- We created a 30-day snapshot
- The sessions per website ranged from 39,000 to 718,000 and above
- Three of the sites were B2B e-commerce. The rest was B2C
- The sites ranged from major national fashion brands to small niche manufacturers
Here are our findings when comparing site speed and conversion rates:
- A loading time of 0-4 seconds is best for conversion rates
- The first 5 seconds of page load time has the greatest impact on conversion rates
- Website conversion rates drop by an average of 4.42% with every additional second of loading time (between 0-5 seconds)
- Website conversion rates drop by an average of 2.11% with every extra second of loading time (between 0-9 seconds)
The following is an overview of our results and how you can capitalize on opportunities.
Site speed has increased on all sites and in all industries
This survey shows that 78% of web pages have a loading time of 5 seconds or less, and 22% a loading time of 5 seconds or more.
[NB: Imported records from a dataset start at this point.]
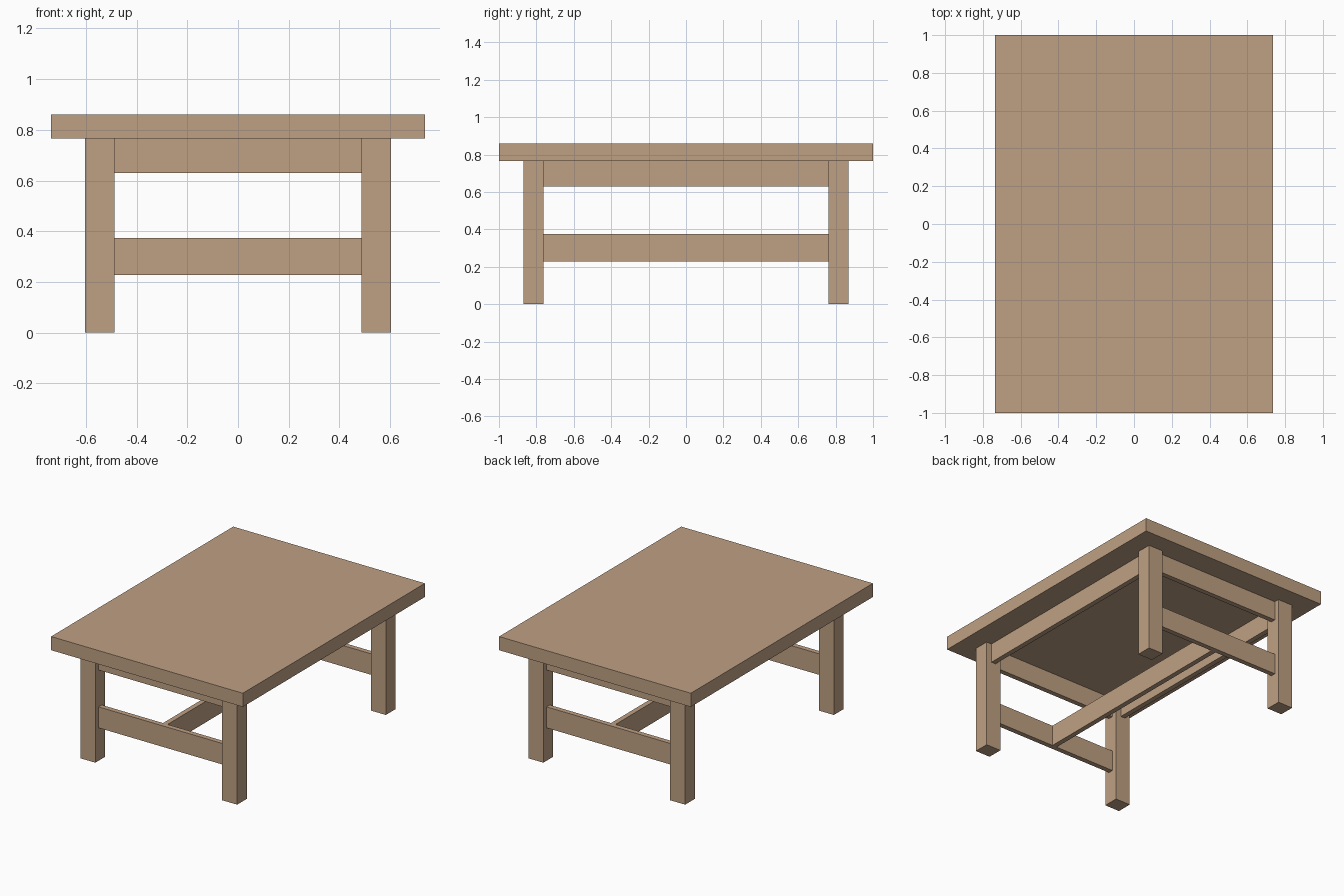
import bpy

if "Cube" in bpy.data.objects:
    bpy.data.objects.remove(bpy.data.objects["Cube"])

wood = bpy.data.materials.new("light_wood")
wood.diffuse_color = (0.52, 0.352, 0.227, 1)
wood.use_nodes = True
wood.node_tree.nodes["Principled BSDF"].inputs["Base Color"].default_value = wood.diffuse_color


def box(name, x0, x1, y0, y1, z0, z1):
    """Axis-aligned box between the given limits."""
    bpy.ops.mesh.primitive_cube_add(
        size=1, location=((x0 + x1) / 2, (y0 + y1) / 2, (z0 + z1) / 2))
    ob = bpy.context.object
    ob.name = name
    ob.scale = (x1 - x0, y1 - y0, z1 - z0)
    bpy.ops.object.transform_apply(location=False, rotation=False, scale=True)
    ob.data.materials.append(wood)


LEG_IN_X, LEG_OUT_X = 0.488, 0.603
LEG_IN_Y, LEG_OUT_Y = 0.762, 0.87
MID_X = (LEG_IN_X + LEG_OUT_X) / 2
MID_Y = (LEG_IN_Y + LEG_OUT_Y) / 2
H = 0.0175                      # half thickness of the rails
TOP_Z, UNDER_Z = 0.86, 0.765    # tabletop
APRON_Z = 0.63                  # lower edge of aprons
BAR_Z0, BAR_Z1 = 0.228, 0.374   # stretchers

# Tabletop
box("tabletop", -0.737, 0.737, -1, 1, UNDER_Z, TOP_Z)

# Legs
for sx, side in ((-1, "left"), (1, "right")):
    for sy, end in ((-1, "front"), (1, "back")):
        xs = sorted((sx * LEG_IN_X, sx * LEG_OUT_X))
        ys = sorted((sy * LEG_IN_Y, sy * LEG_OUT_Y))
        box(f"{end}_{side}_leg", *xs, *ys, 0, UNDER_Z)

# End aprons and end stretchers, centred on the legs
for sy, end in ((-1, "front"), (1, "back")):
    y = sy * MID_Y
    box(f"{end}_apron", -LEG_IN_X, LEG_IN_X, y - H, y + H, APRON_Z, UNDER_Z)
    box(f"{end}_stretcher", -LEG_IN_X, LEG_IN_X, y - H, y + H, BAR_Z0, BAR_Z1)

# Long side aprons
for sx, side in ((-1, "left"), (1, "right")):
    x = sx * MID_X
    box(f"{side}_apron", x - H, x + H, -LEG_IN_Y, LEG_IN_Y, APRON_Z, UNDER_Z)

# Central long stretcher joining the two end stretchers
box("centre_stretcher", -H, H, -MID_Y + H, MID_Y - H, BAR_Z0, BAR_Z1)
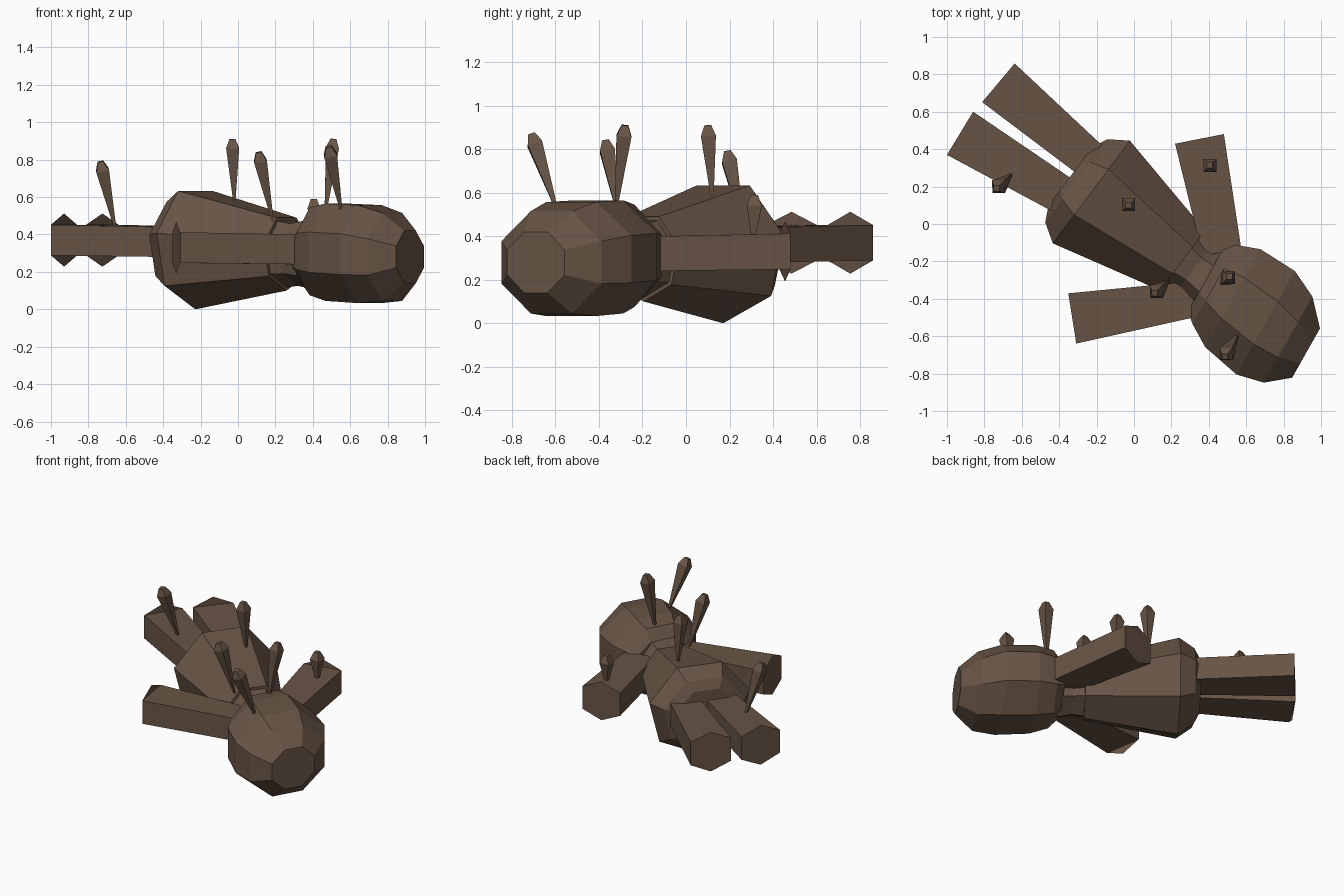
import bpy, bmesh, math
from mathutils import Vector

if "Cube" in bpy.data.objects:
    bpy.data.objects.remove(bpy.data.objects["Cube"])

brown = bpy.data.materials.new("brown_cloth")
brown.diffuse_color = (0.138, 0.089, 0.060, 1)
brown.use_nodes = True
brown.node_tree.nodes["Principled BSDF"].inputs["Base Color"].default_value = brown.diffuse_color

U = Vector((0.80, -0.60, 0))   # from legs towards head
V = Vector((0.60, 0.80, 0))    # across the body
Z = Vector((0, 0, 1))


def finish(name, bm):
    bmesh.ops.recalc_face_normals(bm, faces=bm.faces)
    me = bpy.data.meshes.new(name)
    bm.to_mesh(me)
    bm.free()
    me.materials.append(brown)
    ob = bpy.data.objects.new(name, me)
    bpy.context.collection.objects.link(ob)
    return ob


def bridge(bm, a, b):
    n = len(a)
    for i in range(n):
        bm.faces.new((a[i], a[(i + 1) % n], b[(i + 1) % n], b[i]))


def lathe(name, rings, sides, start, shear=0.0):
    """Rings along the body axis: (u, half width, half height, centre z)."""
    bm = bmesh.new()
    loops = []
    for u, w, h, cz in rings:
        loop = []
        for i in range(sides):
            a = start + 2 * math.pi * i / sides
            v = w * math.sin(a)
            loop.append(bm.verts.new(U * (u - shear * v) + V * v + Z * (cz - h * math.cos(a))))
        loops.append(loop)
    for a, b in zip(loops, loops[1:]):
        bridge(bm, a, b)
    bm.faces.new(loops[0])
    bm.faces.new(loops[-1])
    return finish(name, bm)


def limb(name, tip, root, w_tip, w_root, h_tip, h_root, peak):
    """Flat-topped shaft ending in a taller six-sided sole."""
    tip, root = Vector(tip), Vector(root)
    d = (root - tip).normalized()
    s = Z.cross(d).normalized()
    bm = bmesh.new()

    def ring(c, w, h):
        return [bm.verts.new(c + s * x * w + Z * z * h)
                for x, z in ((-1, -1), (1, -1), (1, 1), (-1, 1))]
    a = ring(tip, w_tip, h_tip)
    b = ring(root, w_root, h_root)
    bridge(bm, a, b)
    bm.faces.new(b)
    low = bm.verts.new(tip - Z * peak)
    high = bm.verts.new(tip + Z * peak)
    bm.faces.new((a[0], low, a[1], a[2], high, a[3]))
    return finish(name, bm)


def pin(name, base, top, r=0.036):
    """Four-sided needle swelling to a pointed head."""
    base, top = Vector(base), Vector(top)
    d = (top - base).normalized()
    s = d.cross(Vector((0, 1, 0))).normalized()
    t = d.cross(s)
    length = (top - base).length
    bm = bmesh.new()
    loops = []
    for k, rr in ((-0.03, 0.006), (length - 0.05, r), (length, r * 0.45)):
        c = base + d * k
        loops.append([bm.verts.new(c + (s * x + t * y) * rr * 0.75)
                      for x, y in ((1, 1), (-1, 1), (-1, -1), (1, -1))])
    bridge(bm, loops[0], loops[1])
    bridge(bm, loops[1], loops[2])
    bm.faces.new(loops[0])
    bm.faces.new(loops[2])
    return finish(name, bm)


# torso: seven sides, ridge underneath, flat on top
lathe("torso", [(-0.425, 0.20, 0.18, 0.35), (-0.385, 0.285, 0.26, 0.34),
                (-0.285, 0.352, 0.333, 0.333), (0.325, 0.205, 0.205, 0.305)], 7, 0)

# neck
lathe("neck", [(0.30, 0.19, 0.19, 0.305), (0.40, 0.165, 0.175, 0.30),
               (0.54, 0.19, 0.20, 0.30)], 7, 0)

# head: eight sides with flat top
k = 1 / math.cos(math.pi / 8)
lathe("head", [(u, w * k, h * k, cz) for u, w, h, cz in (
    (0.485, 0.20, 0.17, 0.30), (0.54, 0.24, 0.235, 0.31), (0.66, 0.298, 0.26, 0.305),
    (0.88, 0.315, 0.262, 0.295), (1.03, 0.262, 0.235, 0.28), (1.15, 0.15, 0.14, 0.28))],
    8, math.pi / 8, 0.13)

# limbs
limb("right_leg", (-0.93, 0.485, 0.37), (-0.36, 0.14, 0.36), 0.135, 0.10, 0.082, 0.08, 0.142)
limb("left_leg", (-0.725, 0.755, 0.37), (-0.22, 0.33, 0.36), 0.135, 0.10, 0.082, 0.08, 0.142)
limb("right_arm", (-0.33, -0.505, 0.33), (0.33, -0.40, 0.32), 0.136, 0.095, 0.082, 0.08, 0.138)
limb("left_arm", (0.35, 0.455, 0.33), (0.47, -0.15, 0.32), 0.133, 0.105, 0.082, 0.08, 0.138)

# pins
pins = [((-0.66, 0.26, 0.45), (-0.735, 0.19, 0.79)),
        ((-0.02, 0.12, 0.59), (-0.03, 0.10, 0.91)),
        ((0.18, -0.31, 0.50), (0.11, -0.37, 0.84)),
        ((0.47, -0.32, 0.54), (0.51, -0.28, 0.91)),
        ((0.55, -0.60, 0.54), (0.485, -0.71, 0.87)),
        ((0.41, 0.31, 0.40), (0.405, 0.315, 0.59))]
for i, (b, t) in enumerate(pins):
    pin("pin_%d" % (i + 1), b, t, 0.046)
In comparison, when this survey was last conducted (by another party) in 2014, 50% of sites had an average load time of 5+ seconds. More than double the number of websites in the loading time of more than 5 seconds has increased their site speed and reduced the loading time. As overall site speed increases, website users will have a lasting expectation of faster load times.
To improve target conversions on your website: aim for a load time of 0-4 seconds
Conversions from target conversions based on user behavior on websites tend to be faster than e-commerce conversions on websites. Internet behavior conversions have a lower threshold to complete than transactions.
Although overall target conversion rates are higher than transaction rates, the decline in conversions is much greater. When pages load in less than 1 second, the average conversion rate is close to 32%. With a loading time of 1 second, the conversion rate already drops to 20%. After 2 seconds, the conversion rate starts to level off at 12-13% and reaches the lowest after a load time of 5 seconds.
After the 5 second load time, there will be a return to +10% conversion rate for subsequent page load times. However, the drop-off has already lost time and potential user conversions. And the biggest improvements in conversion rates are recorded when the site loads between 0 and 2 seconds.
To improve transaction conversions: aim for a loading time of 0-2 seconds
Zero to 2 seconds sounds amazingly fast. But when website users are accustomed to fast web loading times, slower sites will be penalized when visitors abandon the site visit in favor of a faster website to make a transaction.
The highest conversion rates for e-commerce occur between 0 and 2 seconds, with an average of 8.11% conversion rate for e-commerce in less than 1 second, up to a conversion rate of 2.20% for e-commerce after a loading time of 5 seconds. After that, conversion rates are well below 2% (except for the 7-second anomaly, which briefly returns to 2.11%).
Between 0 and 5 seconds, the e-commerce conversion rate drops by an average of 1.2% for every second it takes for your website to load. But we're seeing a consistent correlation between pages loading faster and more ecommerce conversions.
Quick math to further demonstrate this point:
- If 100 people visit your website for a €50 product, this can illustrate the difference in your potential earnings:
- A loading time of <1 second at a conversion rate of 8.11% results in €405.50
- A loading time of 1 second at a conversion rate of 6.32% results in € 316.00
- A loading time of 2 seconds at a conversion rate of 4.64% results in € 232.00
- A loading time of 3 seconds at a conversion rate of 2.93% results in € 146.50
In the span of ~4 seconds, potential sales have dropped by just over $250. Multiply that by more visitors to the websites and potentially more expensive products and services, and that results in significant gaps in potential revenue.
Some pages are more important than others
This is hardly news anymore, because you already know this, but faster checkout, login and homepages are the most important. After that, the loading speed for product category pages has the most impact on sales. All of these pages have a lot to do with consumer intent. It is easy to make decisions about this. So no matter how long it takes you: make the website fast!